(Reuters) – President Barack Obama on Tuesday pledged to do all he could to contain the BP Plc oil spill and help the Gulf Coast recover.
“We will fight this spill with everything we’ve got for as long it takes. We will make BP pay for the damage their company has caused,” Obama said in a televised address.
Obama also said he was happy to take ideas from Democrats and Republicans on broad energy legislation but said the United States could not afford to avoid changes in its energy use.
The high-stakes address to the nation is seen as an attempt to restore public confidence in his handling of the Gulf of Mexico oil spill and drive forward his ambitious plans to cut U.S. dependence on fossil fuels.
BP’s efforts to curb the flow of oil into the sea suffered another setback when a fire aboard a ship collecting the gushing crude forced suspension of siphoning from the ruptured underwater well.
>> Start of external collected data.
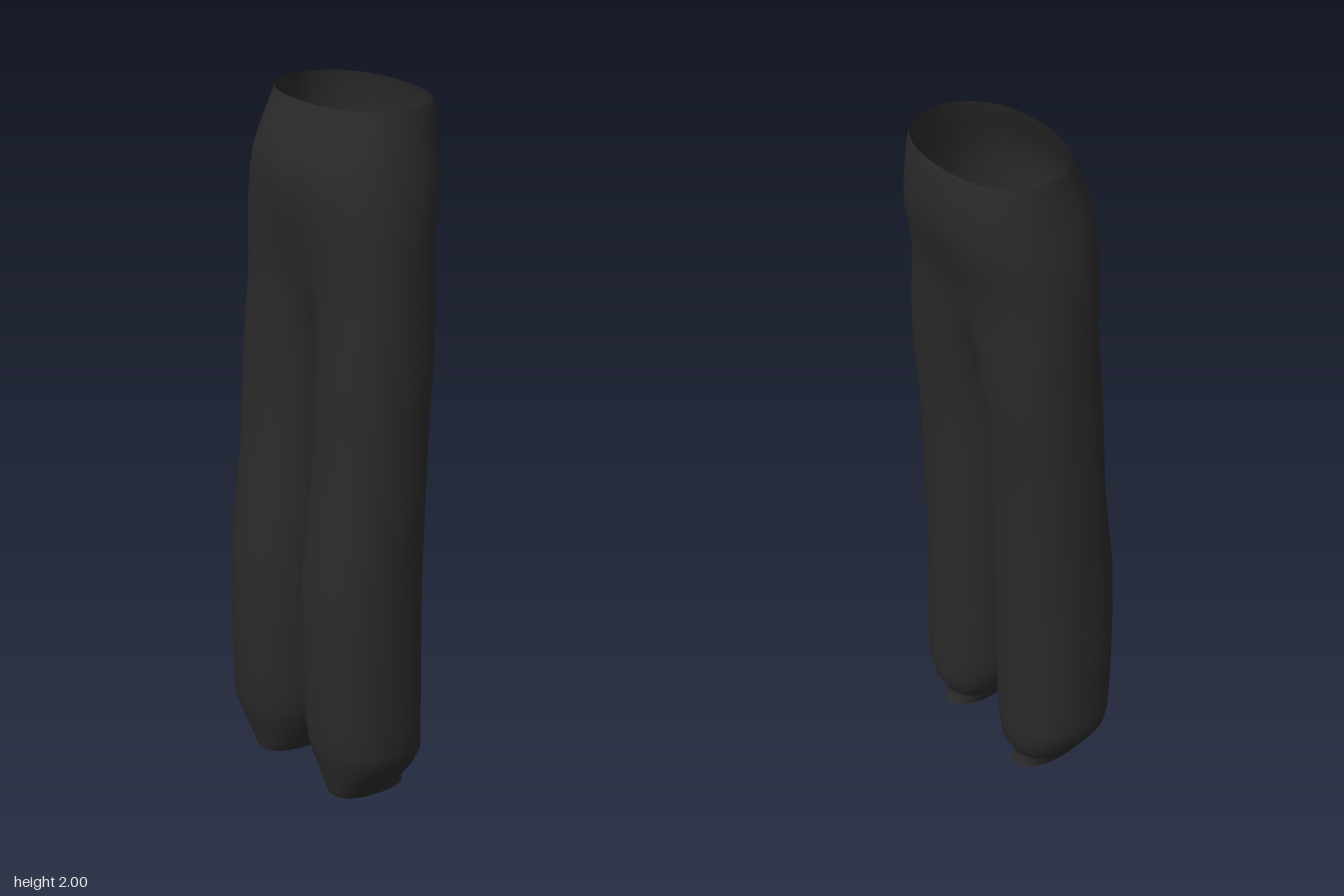
import * as THREE from 'three';
import { mergeVertices } from 'three/addons/utils/BufferGeometryUtils.js';

const COLS = 24;      // columns around one leg
const OUTER = 20;     // columns 0..OUTER also continue up into the hips
const CROTCH = 1.45;  // height where the hips divide into legs

// y, inner x, outer x, front z, back z, leg weight (0 = hip oval, 1 = leg tube)
const rings = [
  [2.00, 0, 0.245, 0.130, -0.210, 0],
  [1.97, 0, 0.252, 0.140, -0.218, 0],
  [1.91, 0, 0.265, 0.168, -0.221, 0],
  [1.85, 0, 0.280, 0.189, -0.222, 0],
  [1.78, 0, 0.294, 0.195, -0.216, 0.03],
  [1.70, 0, 0.305, 0.190, -0.190, 0.10],
  [1.62, 0, 0.308, 0.182, -0.173, 0.25],
  [1.53, 0, 0.310, 0.172, -0.166, 0.45],
  [CROTCH, 0, 0.311, 0.166, -0.160, 0.72],
  [1.30, 0.014, 0.315, 0.168, -0.144, 1],
  [1.18, 0.015, 0.318, 0.172, -0.128, 1],
  [1.00, 0.012, 0.320, 0.182, -0.119, 1],
  [0.85, 0.007, 0.322, 0.198, -0.114, 1],
  [0.70, 0.006, 0.323, 0.219, -0.110, 1],
  [0.55, 0.008, 0.326, 0.222, -0.107, 1],
  [0.40, 0.011, 0.329, 0.220, -0.105, 1],
  [0.25, 0.015, 0.330, 0.214, -0.104, 1],
  [0.18, 0.025, 0.329, 0.208, -0.104, 1],
  [0.14, 0.036, 0.322, 0.200, -0.104, 1],
  [0.09, 0.058, 0.290, 0.184, -0.098, 1],
  [0.05, 0.080, 0.262, 0.173, -0.075, 1],
  [0.03, 0.094, 0.246, 0.168, -0.056, 1],
  [0.00, 0.105, 0.234, 0.163, -0.080, 1],
];

const soft = (v, e) => Math.sign(v) * Math.pow(Math.abs(v), e);

// Point of a ring on the left (+x) half; columns run front, outside, back, inside
function pointAt([y, xi, xo, zf, zb, w], j) {
  const cz = (zf + zb) / 2, rz = (zf - zb) / 2;
  const leg = (k) => {
    const a = THREE.MathUtils.degToRad(-60 + k * 15);
    return [(xi + xo) / 2 + (xo - xi) / 2 * soft(Math.sin(a), 0.88),
      cz + rz * soft(Math.cos(a), 0.88)];
  };
  const outer = (k) => {
    const a = Math.PI * k / OUTER, l = leg(k);
    const x = THREE.MathUtils.lerp(xo * soft(Math.sin(a), 0.88), l[0], w);
    const z = THREE.MathUtils.lerp(cz + rz * soft(Math.cos(a), 0.88), l[1], w);
    return [w < 1 && (k === 0 || k === OUTER) ? 0 : x, z];
  };
  if (j <= OUTER) {
    const [x, z] = outer(j);
    // The hem sits slightly higher at the front
    return [x, y === 0 ? 0.015 * (z - zb) / (zf - zb) : y, z];
  }
  if (w < 1) {
    // Crotch seam: dips between its front and back ends
    const t = (j - OUTER) / (COLS - OUTER);
    const z = THREE.MathUtils.lerp(outer(OUTER)[1], outer(0)[1], t);
    return [0, y - 0.115 * Math.pow(Math.sin(Math.PI * t), 0.6), z];
  }
  const [x, z] = leg(j);
  return [x, y === 0 ? 0.015 * (z - zb) / (zf - zb) : y, z];
}

function trouserGeometry() {
  const positions = [], index = [];
  for (const side of [1, -1]) {
    const base = positions.length / 3;
    for (const ring of rings) {
      for (let j = 0; j < COLS; j++) {
        const [x, y, z] = pointAt(ring, j);
        positions.push(side * x, y, z);
      }
    }
    for (let i = 0; i < rings.length - 1; i++) {
      // Hips are open along the centre line; legs close into tubes
      const count = rings[i][0] > CROTCH ? OUTER : COLS;
      for (let j = 0; j < count; j++) {
        const a = base + i * COLS + j, b = base + i * COLS + (j + 1) % COLS;
        const c = a + COLS, d = b + COLS;
        if (side > 0) index.push(a, c, b, b, c, d);
        else index.push(a, b, c, b, d, c);
      }
    }
  }
  const geometry = new THREE.BufferGeometry();
  geometry.setAttribute('position', new THREE.Float32BufferAttribute(positions, 3));
  geometry.setIndex(index);
  // Join both halves along the centre so the shading runs through
  const joined = mergeVertices(geometry, 1e-5);
  joined.computeVertexNormals();
  return joined;
}

export function createModel() {
  const group = new THREE.Group();
  group.name = 'trousers';
  const cloth = new THREE.MeshStandardMaterial({ color: 0x2a2a2a, side: THREE.DoubleSide });
  cloth.name = 'charcoal cloth';
  const mesh = new THREE.Mesh(trouserGeometry(), cloth);
  mesh.name = 'trouserCloth';
  group.add(mesh);
  return group;
}
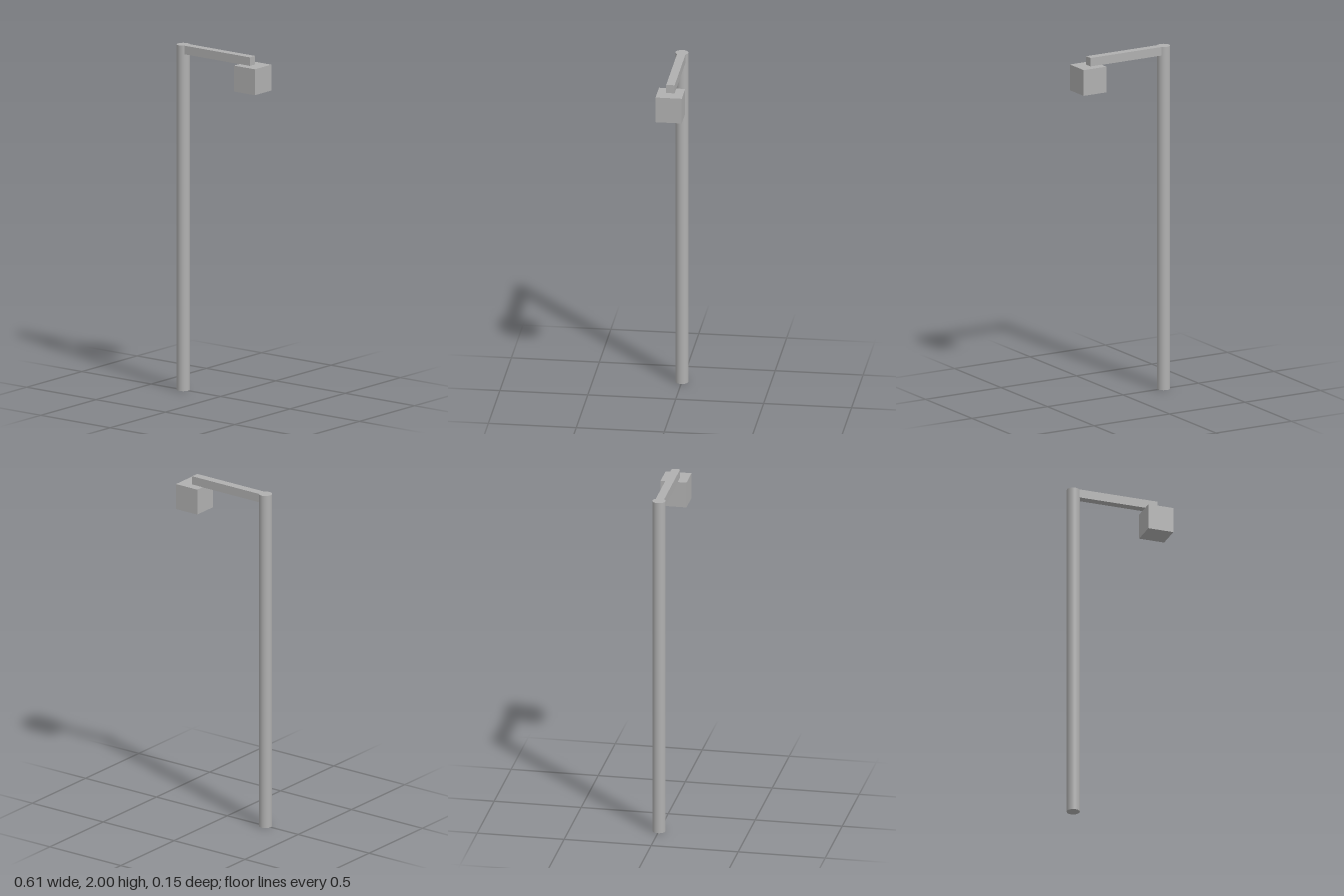
import * as THREE from 'three';

export function createModel() {
  const group = new THREE.Group();
  const grey = new THREE.MeshStandardMaterial({ color: 0xb0b0b0 });
  grey.name = 'grey metal';

  function add(name, geometry, x, y) {
    const mesh = new THREE.Mesh(geometry, grey);
    mesh.name = name;
    mesh.position.set(x, y, 0);
    group.add(mesh);
  }

  // Upright post standing on the ground
  add('pole', new THREE.CylinderGeometry(0.037, 0.037, 2, 32), -0.269, 1);
  // Horizontal bar, flush with the top of the post
  add('arm', new THREE.BoxGeometry(0.5, 0.05, 0.048), -0.02, 1.975);
  // Lamp housing hanging under the end of the arm
  add('lampHead', new THREE.BoxGeometry(0.15, 0.15, 0.149), 0.231, 1.876);

  return group;
}
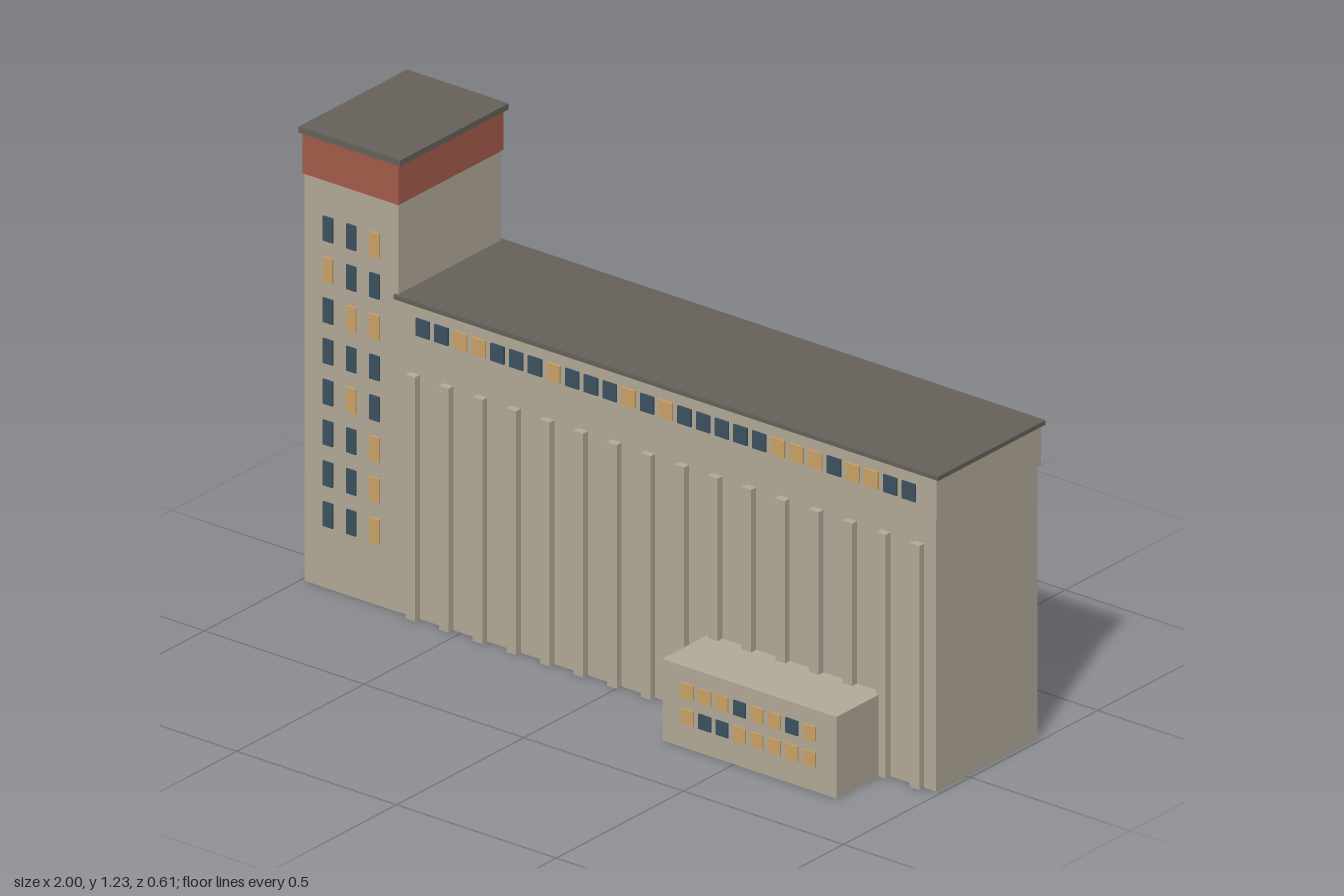
import * as THREE from 'three';

const material = (name, color) => {
  const m = new THREE.MeshStandardMaterial({ color });
  m.name = name;
  return m;
};

export function createModel() {
  const model = new THREE.Group();
  model.name = 'building';
  const wall = material('stone wall', 0xb5ac9a);
  const roof = material('dark roof', 0x67625b);
  const brick = material('red brick', 0xa65d4a);
  const dark = material('dark glass', 0x3d5260);
  const lit = material('lit glass', 0xcda568);

  // Box given by its min and max on each axis
  const block = (name, mat, [x0, x1], [y0, y1], [z0, z1], parent = model) => {
    const mesh = new THREE.Mesh(new THREE.BoxGeometry(x1 - x0, y1 - y0, z1 - z0), mat);
    mesh.position.set((x0 + x1) / 2, (y0 + y1) / 2, (z0 + z1) / 2);
    mesh.name = name;
    parent.add(mesh);
  };
  const group = (name) => {
    const g = new THREE.Group();
    g.name = name;
    model.add(g);
    return g;
  };

  // Main hall with a slightly wider top storey and roof slab
  block('mainHall', wall, [-0.7, 0.985], [0, 0.74], [-0.283, 0.117]);
  block('topStorey', wall, [-0.7, 0.99], [0.733, 0.846], [-0.289, 0.122]);
  block('mainRoof', roof, [-0.705, 1], [0.845, 0.857], [-0.295, 0.127]);

  // Tower with brick band and cap
  block('tower', wall, [-0.99, -0.697], [0, 1.1], [-0.285, 0.118]);
  block('towerBrickBand', brick, [-0.993, -0.693], [1.1, 1.21], [-0.29, 0.123]);
  block('towerRoof', roof, [-1, -0.682], [1.21, 1.226], [-0.297, 0.13]);

  // Front annex
  block('annex', wall, [0.275, 0.82], [0, 0.22], [0.11, 0.301]);

  // Pilasters on both long sides
  const pilasters = group('pilasters');
  for (let i = 0; i < 16; i++) {
    const x = -0.645 + i * 0.1052;
    block('frontPilaster', wall, [x - 0.015, x + 0.015], [0, 0.658], [0.11, 0.136], pilasters);
    block('backPilaster', wall, [x - 0.015, x + 0.015], [0, 0.658], [-0.302, -0.276], pilasters);
  }

  // Window rows: D is a dark pane, L a lit one; place() gives the pane's extents
  const windows = (name, rows, place) => {
    const g = group(name);
    rows.forEach((row, r) => [...row].forEach((c, i) =>
      block(c === 'L' ? 'litWindow' : 'darkWindow', c === 'L' ? lit : dark, ...place(i, r), g)));
  };
  const span = (centre, size) => [centre - size / 2, centre + size / 2];

  windows('topStoreyFrontWindows', ['DDLLDDDLDDDLDLDDDDDLLLDLLDD'],
    (i) => [span(-0.615 + i * 0.0585, 0.042), span(0.79, 0.047), [0.12, 0.127]]);
  windows('topStoreyBackWindows', ['DLLDDDDDDLDDDDDLDLDDLLDDLDL'],
    (i) => [span(0.907 - i * 0.0585, 0.042), span(0.79, 0.047), [-0.294, -0.287]]);

  const towerRow = (r) => span(0.97 - r * 0.11, 0.066);
  windows('towerFrontWindows', ['DDL', 'LDD', 'DLL', 'DDD', 'DLD', 'DDL', 'DDL', 'DDL'],
    (i, r) => [span(-0.915 + i * 0.073, 0.03), towerRow(r), [0.116, 0.123]]);
  windows('towerSideWindows',
    ['LDDD', 'DDDD', 'LDLD', 'DDDD', 'DDLL', 'DDDD', 'DDDD', 'LDDD'],
    (i, r) => [[-0.995, -0.988], towerRow(r), span(-0.187 + i * 0.068, 0.03)]);

  windows('annexWindows', ['LLLDLLDL', 'LDDLLLLL'],
    (i, r) => [span(0.355 + i * 0.0545, 0.038), span(0.155 - r * 0.069, 0.04), [0.299, 0.305]]);

  return model;
}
But operations were restarted before Obama spoke.
The catastrophe unfolding in the Gulf of Mexico has been portrayed as a one-of-a-kind disaster, a perfect storm of bad equipment, bad planning and bad luck.
But it’s far from the only spill that’s taken place this year – or even the only spill occurring in the Gulf right now.
On June 7, the Mobile Press-Register reported that the Ocean Saratoga rig has been leaking into the Gulf since April 30. Interior Department spokeswoman Kendra Barkoff confirmed the next day that “small amounts of oil” were leaking from the wells beneath the rig, about 10 miles from Louisiana’s southeastern coast.
(Reuters) – President Barack Obama will press BP executives this week to set up an escrow account to pay damage claims by individuals and businesses hurt by the Gulf of Mexico oil spill disaster.
The move comes as Obama, who will address the nation about the spill on Tuesday night, faces questions on his handling of the disaster, which was in its 55th day. Millions of gallons of oil have poured into the Gulf since an April 20 offshore rig blast killed 11 workers and blew out the well.
The EPA may experiment with using containment booms made out of mushrooms to break down oil gushing from the Gulf, according to a leading mushroom scientist.
Paul Stamets, a pioneering mycologist, said he had been contacted “at the highest levels of the EPA” to discuss using long, floating cylinders of fungi to break down hydrocarbons floating in the Gulf from the BP oil disaster.
Stamets has experimented with a species of oyster mushroom, pleurotus ostreatus, that can withstand saltwater and establish itself on straw. Applied to diesel-contaminated soil, it cut the dirt’s oil content from 10,000 parts per million to 200 parts per million within 16 weeks.
In the wake of the Gulf of Mexico oil spill, 71 percent of Americans say President Obama and Congress should make developing clean sources of energy a high priority, an 11 percent increase since January, according to a new poll. The poll, conducted by Yale University and George Mason University, also revealed that 77 percent of Americans support regulating carbon dioxide as a pollutant.
On Thursday, the U.S. Senate will vote on a resolution by Sen. Lisa Murkowski (R-Alaska) that would block